The consortium between Ayala Corp. and Metro Pacific Investments Corp. also already took over the operation and maintenance of Light Rail Transit Line 1 (LRT 1), which it described as a “severely deteriorated” elevated train system.

Ayala and Metro Pacific had offered the government a premium of P9.35 billion to win the project.

The 20.7-kilometer LRT 1, the first elevated commuter train in Metro Manila, stretches from the Muñoz station in Quezon City to the Baclaran station in Pasay City. Previously, the LRT 1 line was operated by the LRTA and the DOTC.

The takeover of LRT 1 came after the consortium also snagged the P65 billion contract to operate and expand LRT 1 all the way to Bacoor, Cavite province, over a period of 32 years.


It appears that the Aquino government has given Ayala all the tools that it needed to propel itself to greater heights in the local business skyline.

Among its line of businesses are telecommunications, banking, real estate development and water services while its partner, Manny V. Pangilinan’s Metro Pacific’s portfolio has water services, electricity retail, toll roads and hospitals.

Under Noynoy’s watch, the two had won the automated fare collection system PPP, a tap-and-go fare payment system for LRT 1, LRT 2 and MRT 3 now being implemented.

They are also bidding for the LRT 2 PPP and the P171-billion North-South Railway Project that would rehabilitate the 478-km line from Tutuban, Manila, to Legazpi City.

Ayala is expected to bag this P171B train project. Why not, as observers see the smoke of a big ‘miracle’ (read: crime) about to happen?


The smoke comes in the name of people lined up to help incoming DOTC Secretary Arthur Tugade create the miracle:

Perpetuo Lotilla a former DOTC Undersecretary, whose claim to expertise on rails came from railroading contracts to favor Ayala and other big money, observers say.

Another Undersecretary being tapped is Noel Eli B. Kintanar. He is an assistant VP and Executive Director at Ayala Corp, since 2007.

Lulu Baclagon, reportedly another Ayala nominee, is a senior investment officer of IFC.

Rene Limcaoco is another Ayala nominee. He is brother of Jose Teodoro K. Limcaoco who is the Chief Finance Officer and Finance Group Head of Ayala Corp.

Another Ayala nominee is the former head of OGCC who issued favorable opinion allowing Manila Water Co., an Ayala company, to raise water rates while disallowing Maynilad Waters of MVP Group of companies, on similar petition.

Also on the list is Ping de Jesus, former DWPH secretary during the time of Ramos and Cory Aquino and reported to be in the secret think tank of Tugade. He served as DOTC Secretary under Pres. PNoy but left in the middle of controversy over a $10 billion DOTC ATN-CNS project.


That Ayala is dominating the Philippine business landscape together with its partner MVP Group of companies could be attributed to what many call as ‘magic’.

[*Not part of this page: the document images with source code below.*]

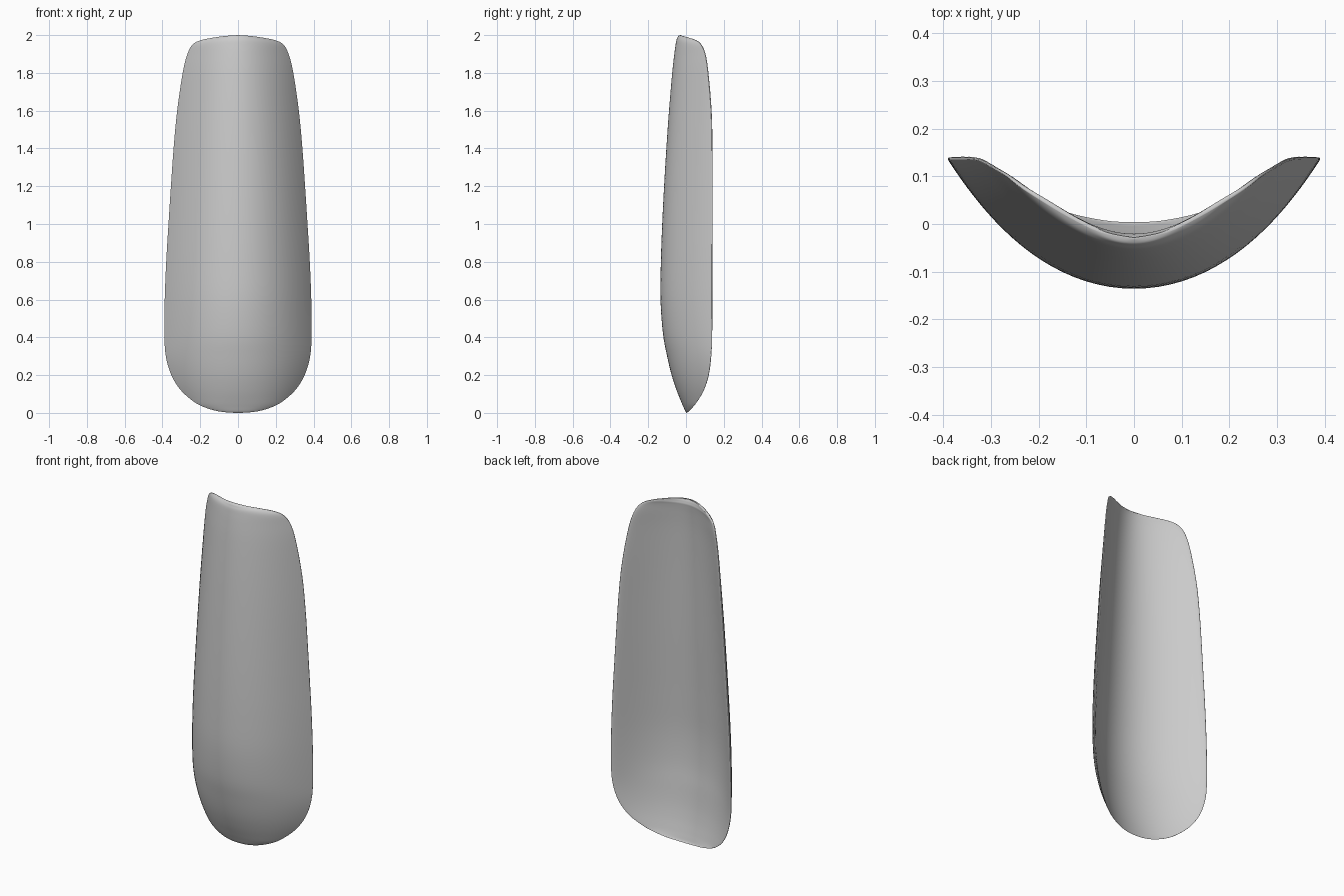
import bpy
import bmesh
from math import sin, pi, sqrt

cube = bpy.data.objects.get("Cube")
if cube:
    bpy.data.objects.remove(cube, do_unlink=True)

# Sections from bottom to top: height, half width, centre depth, edge depth
SECTIONS = [
    (0, 0, .004, .004), (.002, .05, .002, .006), (.01, .112, -.004, .017),
    (.03, .178, -.013, .036), (.06, .235, -.026, .059), (.12, .303, -.05, .094),
    (.2, .353, -.076, .119), (.3, .382, -.1, .131), (.42, .39, -.122, .135),
    (.6, .388, -.135, .135), (.8, .38, -.133, .135), (1, .368, -.126, .135),
    (1.2, .355, -.116, .135), (1.4, .341, -.104, .135), (1.6, .322, -.09, .131),
    (1.8, .293, -.073, .115), (1.9, .268, -.062, .1), (1.95, .24, -.055, .078),
    (1.972, .2, -.051, .052), (1.985, .14, -.046, .016), (1.995, .07, -.041, -.018),
    (2, 0, -.031, -.031)]
STEPS = 4
COLUMNS = 48


def spline(a, b, c, d, t):
    return b + t * (c - a + t * (2 * a - 5 * b + 4 * c - d + t * (3 * (b - c) + d - a))) / 2


def sample_sections():
    rows = []
    last = len(SECTIONS) - 1
    for i in range(last):
        near = [SECTIONS[min(max(i + k, 0), last)] for k in (-1, 0, 1, 2)]
        for s in range(STEPS):
            rows.append([spline(*values, s / STEPS) for values in zip(*near)])
    rows.append(list(SECTIONS[last]))
    return rows


def bend(x, z):
    # Broad curve at the bottom, tighter crease toward the top
    a = 1.2 - 0.53 * z
    return sqrt(x * x + a * a) - a


def profile(t, w, z):
    # Flanks steepen toward the side edges
    return 0.8 * bend(t * w, z) / max(bend(w, z), 1e-9) + 0.2 * t ** 4


def thickness(t, z):
    # Fullest at the middle, thinning to nothing around the rim
    low = max(0, min(1, z / 0.4))
    high = max(0, min(1, (2 - z) / 0.03))
    full = 0.03 + 0.03 * sin(pi * z / 2)
    return full * low * (2 - low) * sqrt(high) * sqrt(max(0, 1 - t ** 4))


def add_skin(bm, rows, back):
    grid = []
    for z, w, centre, edge in rows:
        w = max(w, 0)
        line = []
        for j in range(COLUMNS + 1):
            t = sin((j / COLUMNS - 0.5) * pi)
            y = centre + (edge - centre) * profile(t, w, z)
            if back:
                y += thickness(t, z)
            line.append(bm.verts.new((t * w, y, z)))
        grid.append(line)
    for low, high in zip(grid, grid[1:]):
        for j in range(COLUMNS):
            bm.faces.new((low[j], low[j + 1], high[j + 1], high[j]))


# Curved shell: front and back skins joined along a thin rim
bm = bmesh.new()
rows = sample_sections()
add_skin(bm, rows, False)
add_skin(bm, rows, True)
bmesh.ops.remove_doubles(bm, verts=bm.verts, dist=0.0002)
bmesh.ops.recalc_face_normals(bm, faces=bm.faces)
mesh = bpy.data.meshes.new("curved_shell")
bm.to_mesh(mesh)
bm.free()
shell = bpy.data.objects.new("curved_shell", mesh)
bpy.context.collection.objects.link(shell)

# Plain grey material
grey = bpy.data.materials.new("light_grey")
grey.use_nodes = True
colour = (0.6, 0.6, 0.6, 1)
grey.diffuse_color = colour
grey.node_tree.nodes["Principled BSDF"].inputs["Base Color"].default_value = colour
mesh.materials.append(grey)

# Smooth skins with a crisp rim
bpy.ops.object.select_all(action="DESELECT")
shell.select_set(True)
bpy.context.view_layer.objects.active = shell
bpy.ops.object.shade_smooth_by_angle(angle=pi / 3)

And the magic is being conjured by many top officials of the DOTC which is now being derisively described as actually a branch of the Ayala group of companies, owing to the fact that many top officials of the agency are former top executives of the conglomerate.

That Ayala takes special interest on DTOC, the answer is DOTC is home to most of the big ticket PPP projects where Billions of pesos of investments go to the wrong pockets.

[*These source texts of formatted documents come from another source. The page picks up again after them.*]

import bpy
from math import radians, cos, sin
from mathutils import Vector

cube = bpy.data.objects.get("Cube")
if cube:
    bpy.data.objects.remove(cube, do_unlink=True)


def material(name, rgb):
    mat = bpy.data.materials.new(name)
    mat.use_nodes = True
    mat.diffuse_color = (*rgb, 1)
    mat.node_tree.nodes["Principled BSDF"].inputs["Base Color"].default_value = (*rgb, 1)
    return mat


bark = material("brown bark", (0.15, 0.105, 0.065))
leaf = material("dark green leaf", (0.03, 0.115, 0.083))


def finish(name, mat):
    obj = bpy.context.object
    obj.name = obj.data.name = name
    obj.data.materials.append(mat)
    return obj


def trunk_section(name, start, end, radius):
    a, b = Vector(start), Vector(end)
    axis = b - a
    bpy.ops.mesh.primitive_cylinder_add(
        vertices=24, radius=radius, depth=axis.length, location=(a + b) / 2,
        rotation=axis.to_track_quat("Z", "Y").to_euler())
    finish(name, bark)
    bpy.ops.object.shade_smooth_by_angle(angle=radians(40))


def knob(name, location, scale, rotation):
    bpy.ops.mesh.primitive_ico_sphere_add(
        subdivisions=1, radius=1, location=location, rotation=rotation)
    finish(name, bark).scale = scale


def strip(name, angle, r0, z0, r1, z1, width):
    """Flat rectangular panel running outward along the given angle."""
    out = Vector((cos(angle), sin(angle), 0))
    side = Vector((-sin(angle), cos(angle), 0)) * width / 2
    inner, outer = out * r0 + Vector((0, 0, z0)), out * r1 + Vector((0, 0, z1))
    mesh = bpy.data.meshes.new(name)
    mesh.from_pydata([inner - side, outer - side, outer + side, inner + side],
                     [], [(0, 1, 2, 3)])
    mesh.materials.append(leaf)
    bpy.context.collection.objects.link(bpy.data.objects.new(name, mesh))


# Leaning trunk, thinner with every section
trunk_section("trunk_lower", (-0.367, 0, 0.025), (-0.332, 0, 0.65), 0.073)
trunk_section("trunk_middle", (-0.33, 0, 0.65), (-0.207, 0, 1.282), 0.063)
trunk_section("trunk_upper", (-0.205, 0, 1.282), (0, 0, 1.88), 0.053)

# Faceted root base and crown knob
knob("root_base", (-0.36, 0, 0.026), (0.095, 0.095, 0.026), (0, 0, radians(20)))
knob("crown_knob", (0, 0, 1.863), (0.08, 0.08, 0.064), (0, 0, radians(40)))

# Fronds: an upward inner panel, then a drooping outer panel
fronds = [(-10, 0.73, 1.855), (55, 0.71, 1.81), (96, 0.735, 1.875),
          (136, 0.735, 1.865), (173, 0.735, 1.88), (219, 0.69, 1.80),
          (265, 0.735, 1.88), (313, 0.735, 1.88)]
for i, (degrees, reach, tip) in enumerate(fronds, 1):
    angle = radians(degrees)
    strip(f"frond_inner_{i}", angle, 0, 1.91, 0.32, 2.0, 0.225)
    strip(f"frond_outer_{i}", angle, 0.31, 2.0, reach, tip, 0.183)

If that is true, then Ayala really has no other way but to go up.

On top of the thievery, salt is rubbed into the wound given the massive hellish traffic that many of us die every day from pollution if not road rage.

That top DOTC officials get away with robbery and murder is the magic, evil magic that has descended on our streets, airports, and sea ports.


But it could be worse than evil magic if all these traffic and congestion problems are products of deliberate plans and designs to create crises and from there make more billions of pesos.

These billions of pesos are now rushing to investors’ pockets and their paid minions in government, trying to solve crisis after crisis at our transportation and communications needs.

Under crisis the worst crimes happen without people complaining.

We have seen this on power crisis when former Pres. Fidel V. Ramos allowed emergency power suppliers or the so-called notorious independent power producers (IPPs) to rob consumers.

We also saw this on the justification to build the Skyway at the SLEX.

Evil men have their ways and the Ayalas are no angels.